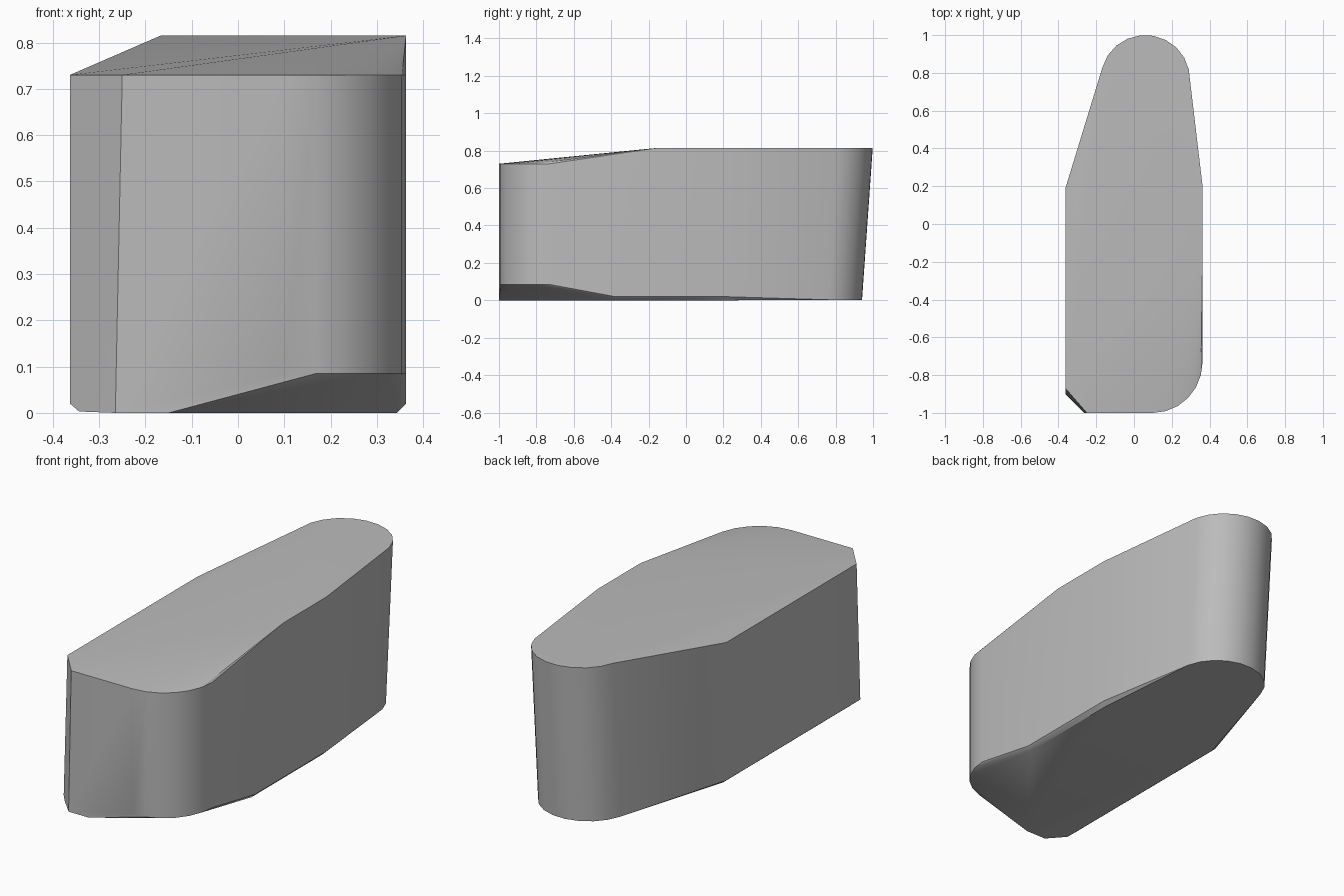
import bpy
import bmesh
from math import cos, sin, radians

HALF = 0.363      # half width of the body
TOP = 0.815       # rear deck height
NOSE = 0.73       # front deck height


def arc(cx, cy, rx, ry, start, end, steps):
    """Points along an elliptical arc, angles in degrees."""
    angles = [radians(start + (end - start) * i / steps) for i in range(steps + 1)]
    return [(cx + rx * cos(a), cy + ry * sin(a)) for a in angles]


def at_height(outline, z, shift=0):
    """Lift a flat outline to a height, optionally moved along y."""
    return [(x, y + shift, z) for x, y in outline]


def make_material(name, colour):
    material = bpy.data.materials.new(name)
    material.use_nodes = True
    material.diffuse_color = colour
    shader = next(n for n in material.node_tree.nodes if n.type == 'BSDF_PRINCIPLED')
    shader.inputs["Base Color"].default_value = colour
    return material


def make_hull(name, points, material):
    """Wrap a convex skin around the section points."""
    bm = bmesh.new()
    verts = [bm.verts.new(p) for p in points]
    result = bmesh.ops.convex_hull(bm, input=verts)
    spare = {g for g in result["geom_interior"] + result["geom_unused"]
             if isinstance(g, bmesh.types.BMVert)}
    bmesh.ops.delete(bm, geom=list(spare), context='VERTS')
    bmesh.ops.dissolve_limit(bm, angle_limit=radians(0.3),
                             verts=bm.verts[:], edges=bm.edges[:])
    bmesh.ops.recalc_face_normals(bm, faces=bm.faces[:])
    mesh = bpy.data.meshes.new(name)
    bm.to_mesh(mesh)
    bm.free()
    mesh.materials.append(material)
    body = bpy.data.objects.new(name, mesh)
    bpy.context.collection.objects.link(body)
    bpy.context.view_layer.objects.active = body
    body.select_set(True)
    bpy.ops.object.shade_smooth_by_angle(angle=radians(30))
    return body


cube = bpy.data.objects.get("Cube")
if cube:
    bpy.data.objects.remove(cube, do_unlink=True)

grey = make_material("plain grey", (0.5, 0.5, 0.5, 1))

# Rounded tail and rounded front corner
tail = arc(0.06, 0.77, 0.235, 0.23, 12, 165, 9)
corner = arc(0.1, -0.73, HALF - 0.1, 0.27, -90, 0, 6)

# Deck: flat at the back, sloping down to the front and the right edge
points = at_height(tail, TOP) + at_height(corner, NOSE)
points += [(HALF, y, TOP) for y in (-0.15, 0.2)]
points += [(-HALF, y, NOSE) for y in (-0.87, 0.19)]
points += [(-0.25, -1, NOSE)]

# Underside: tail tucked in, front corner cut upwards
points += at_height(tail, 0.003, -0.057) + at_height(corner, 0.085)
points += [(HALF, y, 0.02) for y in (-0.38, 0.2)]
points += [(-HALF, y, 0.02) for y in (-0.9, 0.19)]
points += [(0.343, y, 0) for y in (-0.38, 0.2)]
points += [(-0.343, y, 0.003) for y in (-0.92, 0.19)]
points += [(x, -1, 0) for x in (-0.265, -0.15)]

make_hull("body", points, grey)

= = =

TASK DIRECTIONS: Write out every line from the entries where "radians" appears.

ANSWER SPACE:
from math import cos, sin, radians
    angles = [radians(start + (end - start) * i / steps) for i in range(steps + 1)]
    bmesh.ops.dissolve_limit(bm, angle_limit=radians(0.3),
    bpy.ops.object.shade_smooth_by_angle(angle=radians(30))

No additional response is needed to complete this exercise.